When in reality, or what I realise with age and life experience – is that that attitude and belief keeps you stuck, feeling alone, and exhausting yourself running around in endless circles.
Finding your path …and people
Some people are lucky enough to find their vocation in life young, which I admire and to some degree envy. I do believe, for scanners, especially those of us with low boredom thresholds, we need the life experience to put us on the path we are meant to travel, despite how frustrating this journey is.
Over the past year or so I’m re-learning it’s ok to reach out to people, to connect, to make dreams come true – and that is scary. That there are people out there who want to actively help and don’t expect the earth in return, that you do your bit and your best.
At the beginning of the year, I travelled to Leeds and joined UNION, the year-long coaching and mentoring for emerging artists and creative activists, and felt like I’d finally found my path. A bunch of us multipotentialites, do-ers’, change makers.
All the strands, all my interest, all my skills, my network came together and started to make sense. My multitasking-alertness multi-interests, multiverses-experience was validated and placed into context as a creative practitioner. That has given me a framework to work within, a language to use, and the space to take all my interests and channel them into a wider context of social change.
It’s only with the perspective of time and experience that I can see where a lifetime of help and encouragement at various chapters of my life has directed me to where I can finally feel like I have the self-permission to accept being a scanner.
Finding self-acceptance and moving forward as a scanner
Don’t get me wrong, I do live in eternal hope that one day the magic job or interest where I’ll be able to channel my energies, will appear. I’m now at the point where I’m realising I have to embrace the way I work. I can’t settle on one subject or job. I’m not meant to nor is it healthy for my super fast brain to constrain itself in that way.
The scanner struggle and shame is very real. I come from a background where you get a job, even if you hate it, for life. I can’t do that. It’s not how I’ve ever been wired.
Yes, left to my own devices I’ll gladly learn about some random subject and I still have more projects and things I want to learn about.
Awareness of this is key. Realising that I have a low boredom threshold means I’m not guilting myself for jumping from one thing to the next. That I’m better working on shorter projects, where I can have input, creative control and can experience diversity.
Taking active steps to be more productive, to manage the many ideas and opportunities I have around me. It’s as much about taking responsibility, as it is acceptance and acknowledging, for the way us scanners operate and work.
Scanners Need To Be Nurtured
The key takeaway from Barbara’s work is that not all interests need to be made into a career or job. Knowing that is freeing. Sometimes it’s enough of an outlet to give yourself permission to dream and imagine what you would do.
If you’re reading this and you move from subject to subject, job to job – know that you are not alone.

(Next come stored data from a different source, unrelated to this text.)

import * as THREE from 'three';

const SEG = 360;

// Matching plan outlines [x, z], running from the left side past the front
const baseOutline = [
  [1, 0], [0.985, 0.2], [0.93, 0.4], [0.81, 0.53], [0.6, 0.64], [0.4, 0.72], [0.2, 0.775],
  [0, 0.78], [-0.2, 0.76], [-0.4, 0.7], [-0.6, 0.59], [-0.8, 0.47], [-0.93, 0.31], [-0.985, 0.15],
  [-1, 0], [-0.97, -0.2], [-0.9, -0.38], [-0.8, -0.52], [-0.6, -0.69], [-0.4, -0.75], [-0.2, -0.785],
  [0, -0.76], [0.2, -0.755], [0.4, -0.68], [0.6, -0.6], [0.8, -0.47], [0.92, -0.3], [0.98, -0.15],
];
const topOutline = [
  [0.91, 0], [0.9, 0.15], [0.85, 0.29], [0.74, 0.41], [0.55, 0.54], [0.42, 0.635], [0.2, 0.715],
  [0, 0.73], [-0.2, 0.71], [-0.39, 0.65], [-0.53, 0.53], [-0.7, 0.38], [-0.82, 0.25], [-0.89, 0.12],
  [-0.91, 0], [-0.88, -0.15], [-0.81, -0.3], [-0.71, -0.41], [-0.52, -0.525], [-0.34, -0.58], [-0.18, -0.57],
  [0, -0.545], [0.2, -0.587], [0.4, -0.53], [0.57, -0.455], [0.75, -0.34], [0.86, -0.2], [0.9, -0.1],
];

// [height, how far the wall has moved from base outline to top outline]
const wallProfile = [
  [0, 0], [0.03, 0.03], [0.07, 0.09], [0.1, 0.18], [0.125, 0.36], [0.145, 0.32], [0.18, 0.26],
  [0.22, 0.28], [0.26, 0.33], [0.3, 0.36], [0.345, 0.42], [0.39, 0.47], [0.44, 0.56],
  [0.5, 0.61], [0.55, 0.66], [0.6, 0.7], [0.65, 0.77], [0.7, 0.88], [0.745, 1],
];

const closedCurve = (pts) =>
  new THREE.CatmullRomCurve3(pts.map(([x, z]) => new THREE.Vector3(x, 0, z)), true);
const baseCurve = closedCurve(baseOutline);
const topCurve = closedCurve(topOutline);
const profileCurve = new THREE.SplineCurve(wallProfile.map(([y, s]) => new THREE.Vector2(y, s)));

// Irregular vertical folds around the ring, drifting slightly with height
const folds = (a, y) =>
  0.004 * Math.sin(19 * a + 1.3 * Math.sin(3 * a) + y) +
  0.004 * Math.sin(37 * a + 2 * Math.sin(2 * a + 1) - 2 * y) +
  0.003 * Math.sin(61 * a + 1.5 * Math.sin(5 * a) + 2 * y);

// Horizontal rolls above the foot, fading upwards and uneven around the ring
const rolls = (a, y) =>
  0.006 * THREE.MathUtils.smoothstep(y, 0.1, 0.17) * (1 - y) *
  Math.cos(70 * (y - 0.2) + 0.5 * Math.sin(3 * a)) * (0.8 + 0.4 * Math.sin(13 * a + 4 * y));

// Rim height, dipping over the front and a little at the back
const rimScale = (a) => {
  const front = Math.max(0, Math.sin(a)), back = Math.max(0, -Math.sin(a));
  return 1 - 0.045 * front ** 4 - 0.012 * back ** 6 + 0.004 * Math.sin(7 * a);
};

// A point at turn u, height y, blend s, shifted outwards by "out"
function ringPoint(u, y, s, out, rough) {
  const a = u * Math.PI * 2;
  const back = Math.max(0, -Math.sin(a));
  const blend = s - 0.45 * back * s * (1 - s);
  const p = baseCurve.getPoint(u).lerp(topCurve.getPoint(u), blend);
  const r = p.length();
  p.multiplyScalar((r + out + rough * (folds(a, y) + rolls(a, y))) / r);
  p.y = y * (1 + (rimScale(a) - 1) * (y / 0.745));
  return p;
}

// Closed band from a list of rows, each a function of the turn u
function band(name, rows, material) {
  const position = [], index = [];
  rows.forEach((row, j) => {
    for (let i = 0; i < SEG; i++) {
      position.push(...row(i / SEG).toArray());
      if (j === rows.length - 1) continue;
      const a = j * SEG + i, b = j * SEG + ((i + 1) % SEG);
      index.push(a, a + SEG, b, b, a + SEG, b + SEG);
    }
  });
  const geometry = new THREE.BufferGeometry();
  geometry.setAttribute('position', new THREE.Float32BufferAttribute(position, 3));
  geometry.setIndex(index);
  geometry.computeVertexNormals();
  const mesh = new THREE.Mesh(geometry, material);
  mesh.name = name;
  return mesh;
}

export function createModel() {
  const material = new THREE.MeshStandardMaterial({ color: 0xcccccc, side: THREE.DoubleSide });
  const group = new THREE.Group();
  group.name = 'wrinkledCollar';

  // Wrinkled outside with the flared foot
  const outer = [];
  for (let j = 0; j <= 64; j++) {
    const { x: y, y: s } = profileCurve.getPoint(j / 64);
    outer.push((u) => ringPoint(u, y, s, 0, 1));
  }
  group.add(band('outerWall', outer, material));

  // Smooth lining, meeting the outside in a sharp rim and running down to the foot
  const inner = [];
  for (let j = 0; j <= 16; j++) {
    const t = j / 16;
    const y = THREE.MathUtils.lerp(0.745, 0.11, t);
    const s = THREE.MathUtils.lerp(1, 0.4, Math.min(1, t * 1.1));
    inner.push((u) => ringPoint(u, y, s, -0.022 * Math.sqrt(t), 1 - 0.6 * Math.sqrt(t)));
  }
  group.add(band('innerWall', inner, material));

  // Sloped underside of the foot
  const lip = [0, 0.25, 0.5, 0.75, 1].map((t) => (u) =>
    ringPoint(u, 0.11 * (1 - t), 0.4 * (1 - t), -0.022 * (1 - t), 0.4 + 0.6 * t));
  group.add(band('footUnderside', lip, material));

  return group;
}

There are a good few of us out there in a similar position – and that you will [ eventually ] find your way and your people.
Hello there, and welcome… I’m Steph and I’m a scanner – tell me all about that interesting thing you do.
If you’re intrigued and would like to learn more about Scanner and Multipotentialites here are a number of resources for the curious:
- Barbara Sher – Isolation is the dream-killer, not your attitude
- Emilie Wapnick – Why some of us don’t have one true calling
- Refuse to Choose – Barbara Sher
- What do I do when I want to do everything? – Barbara Sher
- Wishcraft – Barabara Sher
- How to be everything – Emilie Wapnick